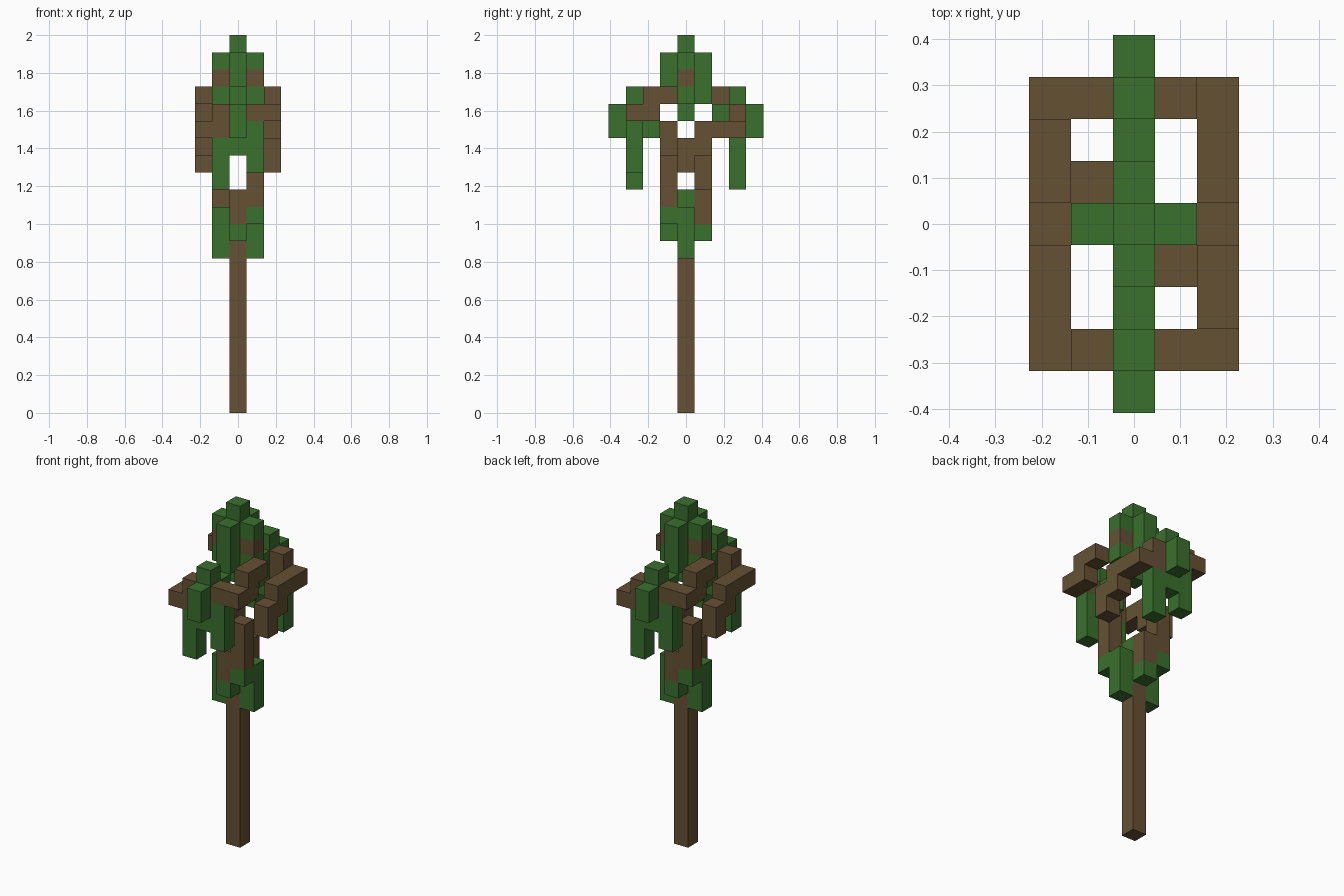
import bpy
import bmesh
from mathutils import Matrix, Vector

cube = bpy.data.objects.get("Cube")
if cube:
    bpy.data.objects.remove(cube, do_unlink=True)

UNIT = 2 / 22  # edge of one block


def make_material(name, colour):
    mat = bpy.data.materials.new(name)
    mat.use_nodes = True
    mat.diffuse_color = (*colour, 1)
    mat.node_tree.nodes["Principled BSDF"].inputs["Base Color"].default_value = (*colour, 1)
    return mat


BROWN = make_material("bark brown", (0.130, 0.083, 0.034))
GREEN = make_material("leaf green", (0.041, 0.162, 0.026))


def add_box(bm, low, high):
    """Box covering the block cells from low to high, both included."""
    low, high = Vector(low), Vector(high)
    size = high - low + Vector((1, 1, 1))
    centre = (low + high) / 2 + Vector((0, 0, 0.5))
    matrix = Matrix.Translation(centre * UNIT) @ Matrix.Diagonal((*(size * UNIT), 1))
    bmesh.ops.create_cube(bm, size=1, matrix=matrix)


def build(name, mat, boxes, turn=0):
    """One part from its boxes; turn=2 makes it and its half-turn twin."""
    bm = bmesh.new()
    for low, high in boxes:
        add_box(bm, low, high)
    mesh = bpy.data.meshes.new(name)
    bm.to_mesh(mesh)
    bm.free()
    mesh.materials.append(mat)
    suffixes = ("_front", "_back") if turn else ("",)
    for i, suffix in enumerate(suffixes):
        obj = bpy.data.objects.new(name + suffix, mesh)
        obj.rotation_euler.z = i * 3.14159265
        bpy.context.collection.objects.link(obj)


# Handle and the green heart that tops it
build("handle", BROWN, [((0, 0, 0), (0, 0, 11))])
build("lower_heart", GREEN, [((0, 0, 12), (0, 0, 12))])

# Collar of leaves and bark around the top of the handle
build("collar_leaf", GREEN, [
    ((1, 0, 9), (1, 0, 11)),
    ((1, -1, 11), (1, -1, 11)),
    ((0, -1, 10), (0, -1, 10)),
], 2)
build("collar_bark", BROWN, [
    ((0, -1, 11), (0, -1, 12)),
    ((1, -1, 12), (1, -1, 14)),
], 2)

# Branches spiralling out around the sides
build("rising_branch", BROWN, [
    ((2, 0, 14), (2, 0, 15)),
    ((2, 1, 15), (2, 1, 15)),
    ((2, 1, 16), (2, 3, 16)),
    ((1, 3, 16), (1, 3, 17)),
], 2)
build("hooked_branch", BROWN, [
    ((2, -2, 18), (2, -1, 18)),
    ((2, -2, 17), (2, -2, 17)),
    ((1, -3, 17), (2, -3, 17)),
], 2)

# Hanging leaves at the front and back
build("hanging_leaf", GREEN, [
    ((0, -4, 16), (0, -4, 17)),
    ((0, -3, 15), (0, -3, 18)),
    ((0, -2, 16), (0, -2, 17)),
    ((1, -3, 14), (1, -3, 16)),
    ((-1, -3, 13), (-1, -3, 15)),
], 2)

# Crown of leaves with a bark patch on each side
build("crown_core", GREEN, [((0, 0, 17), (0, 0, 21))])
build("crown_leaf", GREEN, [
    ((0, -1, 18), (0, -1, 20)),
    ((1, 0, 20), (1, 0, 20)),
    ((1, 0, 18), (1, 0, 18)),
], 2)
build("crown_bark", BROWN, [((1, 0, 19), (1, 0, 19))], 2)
+++
Show all lines above that contain "objects".

cube = bpy.data.objects.get("Cube")
    bpy.data.objects.remove(cube, do_unlink=True)
        obj = bpy.data.objects.new(name + suffix, mesh)
        bpy.context.collection.objects.link(obj)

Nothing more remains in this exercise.